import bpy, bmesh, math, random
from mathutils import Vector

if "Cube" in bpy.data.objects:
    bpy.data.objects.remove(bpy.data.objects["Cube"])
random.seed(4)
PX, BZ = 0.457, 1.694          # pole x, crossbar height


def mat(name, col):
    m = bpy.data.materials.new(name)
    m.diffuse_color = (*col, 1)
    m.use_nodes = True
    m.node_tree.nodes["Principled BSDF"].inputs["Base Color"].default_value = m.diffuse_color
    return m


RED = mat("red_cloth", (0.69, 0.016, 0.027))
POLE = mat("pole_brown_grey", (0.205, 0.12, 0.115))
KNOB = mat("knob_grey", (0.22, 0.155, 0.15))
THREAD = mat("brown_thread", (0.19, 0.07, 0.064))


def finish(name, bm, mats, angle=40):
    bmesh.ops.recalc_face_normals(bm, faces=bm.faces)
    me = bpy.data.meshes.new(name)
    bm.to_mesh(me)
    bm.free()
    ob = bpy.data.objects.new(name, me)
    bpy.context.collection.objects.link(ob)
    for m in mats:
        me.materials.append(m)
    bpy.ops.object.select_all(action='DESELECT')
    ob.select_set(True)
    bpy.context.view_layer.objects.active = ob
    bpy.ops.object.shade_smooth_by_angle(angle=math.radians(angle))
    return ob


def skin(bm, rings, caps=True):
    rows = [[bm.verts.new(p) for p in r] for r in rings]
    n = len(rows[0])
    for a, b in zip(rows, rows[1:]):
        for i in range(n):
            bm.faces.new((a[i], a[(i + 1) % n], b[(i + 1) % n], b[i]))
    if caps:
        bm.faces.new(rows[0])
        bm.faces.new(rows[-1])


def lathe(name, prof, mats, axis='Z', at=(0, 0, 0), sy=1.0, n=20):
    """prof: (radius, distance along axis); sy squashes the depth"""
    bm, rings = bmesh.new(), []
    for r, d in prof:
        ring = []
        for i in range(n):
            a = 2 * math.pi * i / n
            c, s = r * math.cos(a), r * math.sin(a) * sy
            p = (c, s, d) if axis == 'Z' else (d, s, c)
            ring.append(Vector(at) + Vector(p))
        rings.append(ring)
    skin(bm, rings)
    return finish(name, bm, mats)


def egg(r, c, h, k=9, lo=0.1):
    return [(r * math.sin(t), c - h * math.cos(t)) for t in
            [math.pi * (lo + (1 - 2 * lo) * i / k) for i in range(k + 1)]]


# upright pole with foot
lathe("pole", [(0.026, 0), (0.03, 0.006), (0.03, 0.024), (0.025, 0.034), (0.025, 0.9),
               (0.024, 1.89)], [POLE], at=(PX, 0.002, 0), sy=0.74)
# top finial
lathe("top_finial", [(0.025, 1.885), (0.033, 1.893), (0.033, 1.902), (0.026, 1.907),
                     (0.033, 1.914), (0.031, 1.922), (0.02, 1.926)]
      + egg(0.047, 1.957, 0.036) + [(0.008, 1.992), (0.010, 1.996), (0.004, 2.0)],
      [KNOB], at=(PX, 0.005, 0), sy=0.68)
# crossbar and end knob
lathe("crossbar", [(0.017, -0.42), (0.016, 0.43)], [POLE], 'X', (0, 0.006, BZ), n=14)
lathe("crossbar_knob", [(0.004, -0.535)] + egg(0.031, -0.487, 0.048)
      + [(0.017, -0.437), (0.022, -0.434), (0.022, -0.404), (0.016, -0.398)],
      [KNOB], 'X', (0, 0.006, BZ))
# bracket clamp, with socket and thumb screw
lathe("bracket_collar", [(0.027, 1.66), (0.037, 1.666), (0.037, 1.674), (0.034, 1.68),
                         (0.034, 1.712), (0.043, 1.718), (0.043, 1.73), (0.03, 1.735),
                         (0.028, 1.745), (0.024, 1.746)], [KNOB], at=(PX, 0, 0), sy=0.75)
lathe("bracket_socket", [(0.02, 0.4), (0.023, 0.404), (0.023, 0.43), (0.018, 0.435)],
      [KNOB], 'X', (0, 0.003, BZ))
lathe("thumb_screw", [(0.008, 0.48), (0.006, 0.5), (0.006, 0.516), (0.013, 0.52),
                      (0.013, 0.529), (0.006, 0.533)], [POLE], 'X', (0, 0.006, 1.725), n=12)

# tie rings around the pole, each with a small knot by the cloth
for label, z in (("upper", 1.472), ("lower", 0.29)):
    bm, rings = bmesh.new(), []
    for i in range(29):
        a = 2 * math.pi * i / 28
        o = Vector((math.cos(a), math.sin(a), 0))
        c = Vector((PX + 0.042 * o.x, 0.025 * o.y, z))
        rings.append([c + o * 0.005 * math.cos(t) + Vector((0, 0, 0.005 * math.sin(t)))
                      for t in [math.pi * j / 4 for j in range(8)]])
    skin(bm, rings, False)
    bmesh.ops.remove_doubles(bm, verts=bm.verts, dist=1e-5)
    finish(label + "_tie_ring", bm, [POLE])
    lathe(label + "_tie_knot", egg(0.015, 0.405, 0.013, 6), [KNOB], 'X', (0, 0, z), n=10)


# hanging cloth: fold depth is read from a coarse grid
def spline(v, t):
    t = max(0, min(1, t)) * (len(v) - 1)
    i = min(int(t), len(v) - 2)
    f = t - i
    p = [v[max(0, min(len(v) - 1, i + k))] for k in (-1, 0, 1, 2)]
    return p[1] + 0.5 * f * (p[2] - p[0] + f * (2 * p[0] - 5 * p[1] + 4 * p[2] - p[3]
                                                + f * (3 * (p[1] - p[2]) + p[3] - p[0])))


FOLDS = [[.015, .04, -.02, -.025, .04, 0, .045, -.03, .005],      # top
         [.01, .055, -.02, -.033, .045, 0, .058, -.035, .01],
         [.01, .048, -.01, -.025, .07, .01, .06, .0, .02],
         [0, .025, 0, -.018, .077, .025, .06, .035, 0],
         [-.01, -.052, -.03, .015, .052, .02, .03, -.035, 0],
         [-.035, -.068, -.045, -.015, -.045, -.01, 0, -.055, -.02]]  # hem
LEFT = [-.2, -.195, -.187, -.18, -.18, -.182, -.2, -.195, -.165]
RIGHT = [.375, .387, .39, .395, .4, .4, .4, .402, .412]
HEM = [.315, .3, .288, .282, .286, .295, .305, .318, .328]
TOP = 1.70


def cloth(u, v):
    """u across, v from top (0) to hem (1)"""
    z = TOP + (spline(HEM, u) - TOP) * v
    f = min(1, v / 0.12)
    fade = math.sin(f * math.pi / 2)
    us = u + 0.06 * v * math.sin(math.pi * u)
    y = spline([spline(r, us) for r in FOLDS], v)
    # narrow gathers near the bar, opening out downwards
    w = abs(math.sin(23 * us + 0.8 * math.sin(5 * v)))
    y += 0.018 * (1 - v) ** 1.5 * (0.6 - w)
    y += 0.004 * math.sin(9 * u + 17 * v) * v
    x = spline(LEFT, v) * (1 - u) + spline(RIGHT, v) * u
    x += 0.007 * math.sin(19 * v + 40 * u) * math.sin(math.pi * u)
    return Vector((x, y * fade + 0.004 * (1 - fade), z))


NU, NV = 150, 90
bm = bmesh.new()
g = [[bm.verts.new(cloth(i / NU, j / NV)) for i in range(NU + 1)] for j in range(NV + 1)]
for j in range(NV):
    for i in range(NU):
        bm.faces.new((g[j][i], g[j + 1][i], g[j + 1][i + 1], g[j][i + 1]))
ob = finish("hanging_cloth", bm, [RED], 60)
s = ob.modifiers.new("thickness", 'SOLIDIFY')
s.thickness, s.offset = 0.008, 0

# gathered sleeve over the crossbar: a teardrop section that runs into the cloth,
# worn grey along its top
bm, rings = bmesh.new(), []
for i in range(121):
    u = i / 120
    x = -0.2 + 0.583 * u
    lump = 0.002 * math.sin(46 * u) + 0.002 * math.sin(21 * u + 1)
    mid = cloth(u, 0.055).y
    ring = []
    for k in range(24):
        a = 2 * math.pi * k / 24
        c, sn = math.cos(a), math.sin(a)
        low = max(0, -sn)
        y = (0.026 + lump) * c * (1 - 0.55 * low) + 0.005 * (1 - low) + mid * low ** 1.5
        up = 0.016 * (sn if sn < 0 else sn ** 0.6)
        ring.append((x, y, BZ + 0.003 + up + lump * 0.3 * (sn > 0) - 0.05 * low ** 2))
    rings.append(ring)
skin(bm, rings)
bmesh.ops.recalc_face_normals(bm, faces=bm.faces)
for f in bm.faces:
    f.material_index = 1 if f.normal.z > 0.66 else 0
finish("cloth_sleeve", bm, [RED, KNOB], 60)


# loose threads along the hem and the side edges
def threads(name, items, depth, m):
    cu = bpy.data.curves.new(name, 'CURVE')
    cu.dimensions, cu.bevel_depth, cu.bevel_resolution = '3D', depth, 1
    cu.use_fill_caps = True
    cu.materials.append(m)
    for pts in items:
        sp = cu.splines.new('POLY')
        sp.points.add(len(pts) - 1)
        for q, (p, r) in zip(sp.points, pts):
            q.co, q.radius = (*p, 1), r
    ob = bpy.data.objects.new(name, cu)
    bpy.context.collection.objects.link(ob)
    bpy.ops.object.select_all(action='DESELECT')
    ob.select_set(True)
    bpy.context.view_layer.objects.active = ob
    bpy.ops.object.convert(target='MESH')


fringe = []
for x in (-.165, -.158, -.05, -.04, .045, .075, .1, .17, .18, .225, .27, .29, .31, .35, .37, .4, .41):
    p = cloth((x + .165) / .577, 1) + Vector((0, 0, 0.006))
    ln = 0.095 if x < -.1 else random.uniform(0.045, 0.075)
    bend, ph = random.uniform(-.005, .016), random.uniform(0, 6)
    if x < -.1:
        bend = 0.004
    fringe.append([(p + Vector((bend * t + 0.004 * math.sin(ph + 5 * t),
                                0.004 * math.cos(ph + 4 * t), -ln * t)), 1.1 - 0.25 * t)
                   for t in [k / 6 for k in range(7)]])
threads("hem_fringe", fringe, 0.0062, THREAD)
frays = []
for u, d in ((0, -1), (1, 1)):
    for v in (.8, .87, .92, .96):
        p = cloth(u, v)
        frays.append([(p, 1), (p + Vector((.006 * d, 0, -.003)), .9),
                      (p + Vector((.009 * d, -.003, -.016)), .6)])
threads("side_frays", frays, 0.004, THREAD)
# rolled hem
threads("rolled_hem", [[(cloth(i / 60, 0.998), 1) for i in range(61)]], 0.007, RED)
---*---
- **Exercise brief**:
In restating the data, begin at its first line, reproduce each line word for word, and conclude with the line that contains "(0.205, 0.12, 0.115))".

- **Answer below**:
import bpy, bmesh, math, random
from mathutils import Vector

if "Cube" in bpy.data.objects:
    bpy.data.objects.remove(bpy.data.objects["Cube"])
random.seed(4)
PX, BZ = 0.457, 1.694          # pole x, crossbar height


def mat(name, col):
    m = bpy.data.materials.new(name)
    m.diffuse_color = (*col, 1)
    m.use_nodes = True
    m.node_tree.nodes["Principled BSDF"].inputs["Base Color"].default_value = m.diffuse_color
    return m


RED = mat("red_cloth", (0.69, 0.016, 0.027))
POLE = mat("pole_brown_grey", (0.205, 0.12, 0.115))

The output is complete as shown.